• What is required: Return the listing in full. Keep each line exactly as it is.

• Material to process:

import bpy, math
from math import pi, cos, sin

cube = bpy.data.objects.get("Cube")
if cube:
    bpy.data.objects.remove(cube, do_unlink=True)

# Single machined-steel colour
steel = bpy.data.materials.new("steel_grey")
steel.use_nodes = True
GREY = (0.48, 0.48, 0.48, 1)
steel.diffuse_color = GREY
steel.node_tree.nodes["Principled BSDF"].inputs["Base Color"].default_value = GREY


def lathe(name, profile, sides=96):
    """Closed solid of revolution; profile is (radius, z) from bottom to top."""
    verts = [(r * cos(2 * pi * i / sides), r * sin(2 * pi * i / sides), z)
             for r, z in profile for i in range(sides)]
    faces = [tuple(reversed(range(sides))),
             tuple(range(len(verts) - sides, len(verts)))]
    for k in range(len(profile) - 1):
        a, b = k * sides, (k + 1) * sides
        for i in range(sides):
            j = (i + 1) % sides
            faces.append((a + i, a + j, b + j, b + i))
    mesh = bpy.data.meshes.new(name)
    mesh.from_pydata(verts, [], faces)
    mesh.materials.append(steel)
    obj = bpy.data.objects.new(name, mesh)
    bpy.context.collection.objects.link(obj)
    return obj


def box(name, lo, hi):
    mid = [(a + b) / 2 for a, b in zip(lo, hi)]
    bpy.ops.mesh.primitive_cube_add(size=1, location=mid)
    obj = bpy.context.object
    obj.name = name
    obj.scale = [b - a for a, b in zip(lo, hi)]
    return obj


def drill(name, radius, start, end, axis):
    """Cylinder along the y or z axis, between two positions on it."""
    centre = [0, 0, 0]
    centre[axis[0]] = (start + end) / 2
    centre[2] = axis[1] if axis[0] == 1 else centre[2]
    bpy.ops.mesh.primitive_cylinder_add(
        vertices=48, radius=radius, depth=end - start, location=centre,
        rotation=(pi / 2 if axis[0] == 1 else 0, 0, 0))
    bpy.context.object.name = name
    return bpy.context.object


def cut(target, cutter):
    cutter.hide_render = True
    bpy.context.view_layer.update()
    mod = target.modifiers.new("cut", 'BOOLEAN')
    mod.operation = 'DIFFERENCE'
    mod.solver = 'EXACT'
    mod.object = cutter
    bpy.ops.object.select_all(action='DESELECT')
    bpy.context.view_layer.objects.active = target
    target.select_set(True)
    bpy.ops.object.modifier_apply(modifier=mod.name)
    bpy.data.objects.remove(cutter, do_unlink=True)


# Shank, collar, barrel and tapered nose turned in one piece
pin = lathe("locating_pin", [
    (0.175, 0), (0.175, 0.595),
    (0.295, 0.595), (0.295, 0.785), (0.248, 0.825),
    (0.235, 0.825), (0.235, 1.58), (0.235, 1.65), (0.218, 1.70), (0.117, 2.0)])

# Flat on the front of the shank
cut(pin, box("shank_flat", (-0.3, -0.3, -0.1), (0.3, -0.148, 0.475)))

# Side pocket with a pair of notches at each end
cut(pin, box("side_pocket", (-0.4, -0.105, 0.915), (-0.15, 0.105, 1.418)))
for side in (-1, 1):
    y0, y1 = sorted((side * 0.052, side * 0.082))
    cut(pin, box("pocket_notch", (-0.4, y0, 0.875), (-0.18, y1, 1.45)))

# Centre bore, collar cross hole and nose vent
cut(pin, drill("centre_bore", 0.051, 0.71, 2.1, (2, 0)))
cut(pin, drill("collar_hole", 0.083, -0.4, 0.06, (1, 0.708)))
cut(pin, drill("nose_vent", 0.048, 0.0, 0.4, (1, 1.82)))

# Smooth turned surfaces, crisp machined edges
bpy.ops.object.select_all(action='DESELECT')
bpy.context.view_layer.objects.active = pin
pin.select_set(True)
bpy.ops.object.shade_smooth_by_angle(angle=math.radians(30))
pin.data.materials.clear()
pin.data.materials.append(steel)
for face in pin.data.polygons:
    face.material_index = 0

• Exercise result:
import bpy, math
from math import pi, cos, sin

cube = bpy.data.objects.get("Cube")
if cube:
    bpy.data.objects.remove(cube, do_unlink=True)

# Single machined-steel colour
steel = bpy.data.materials.new("steel_grey")
steel.use_nodes = True
GREY = (0.48, 0.48, 0.48, 1)
steel.diffuse_color = GREY
steel.node_tree.nodes["Principled BSDF"].inputs["Base Color"].default_value = GREY


def lathe(name, profile, sides=96):
    """Closed solid of revolution; profile is (radius, z) from bottom to top."""
    verts = [(r * cos(2 * pi * i / sides), r * sin(2 * pi * i / sides), z)
             for r, z in profile for i in range(sides)]
    faces = [tuple(reversed(range(sides))),
             tuple(range(len(verts) - sides, len(verts)))]
    for k in range(len(profile) - 1):
        a, b = k * sides, (k + 1) * sides
        for i in range(sides):
            j = (i + 1) % sides
            faces.append((a + i, a + j, b + j, b + i))
    mesh = bpy.data.meshes.new(name)
    mesh.from_pydata(verts, [], faces)
    mesh.materials.append(steel)
    obj = bpy.data.objects.new(name, mesh)
    bpy.context.collection.objects.link(obj)
    return obj


def box(name, lo, hi):
    mid = [(a + b) / 2 for a, b in zip(lo, hi)]
    bpy.ops.mesh.primitive_cube_add(size=1, location=mid)
    obj = bpy.context.object
    obj.name = name
    obj.scale = [b - a for a, b in zip(lo, hi)]
    return obj


def drill(name, radius, start, end, axis):
    """Cylinder along the y or z axis, between two positions on it."""
    centre = [0, 0, 0]
    centre[axis[0]] = (start + end) / 2
    centre[2] = axis[1] if axis[0] == 1 else centre[2]
    bpy.ops.mesh.primitive_cylinder_add(
        vertices=48, radius=radius, depth=end - start, location=centre,
        rotation=(pi / 2 if axis[0] == 1 else 0, 0, 0))
    bpy.context.object.name = name
    return bpy.context.object


def cut(target, cutter):
    cutter.hide_render = True
    bpy.context.view_layer.update()
    mod = target.modifiers.new("cut", 'BOOLEAN')
    mod.operation = 'DIFFERENCE'
    mod.solver = 'EXACT'
    mod.object = cutter
    bpy.ops.object.select_all(action='DESELECT')
    bpy.context.view_layer.objects.active = target
    target.select_set(True)
    bpy.ops.object.modifier_apply(modifier=mod.name)
    bpy.data.objects.remove(cutter, do_unlink=True)


# Shank, collar, barrel and tapered nose turned in one piece
pin = lathe("locating_pin", [
    (0.175, 0), (0.175, 0.595),
    (0.295, 0.595), (0.295, 0.785), (0.248, 0.825),
    (0.235, 0.825), (0.235, 1.58), (0.235, 1.65), (0.218, 1.70), (0.117, 2.0)])

# Flat on the front of the shank
cut(pin, box("shank_flat", (-0.3, -0.3, -0.1), (0.3, -0.148, 0.475)))

# Side pocket with a pair of notches at each end
cut(pin, box("side_pocket", (-0.4, -0.105, 0.915), (-0.15, 0.105, 1.418)))
for side in (-1, 1):
    y0, y1 = sorted((side * 0.052, side * 0.082))
    cut(pin, box("pocket_notch", (-0.4, y0, 0.875), (-0.18, y1, 1.45)))

# Centre bore, collar cross hole and nose vent
cut(pin, drill("centre_bore", 0.051, 0.71, 2.1, (2, 0)))
cut(pin, drill("collar_hole", 0.083, -0.4, 0.06, (1, 0.708)))
cut(pin, drill("nose_vent", 0.048, 0.0, 0.4, (1, 1.82)))

# Smooth turned surfaces, crisp machined edges
bpy.ops.object.select_all(action='DESELECT')
bpy.context.view_layer.objects.active = pin
pin.select_set(True)
bpy.ops.object.shade_smooth_by_angle(angle=math.radians(30))
pin.data.materials.clear()
pin.data.materials.append(steel)
for face in pin.data.polygons:
    face.material_index = 0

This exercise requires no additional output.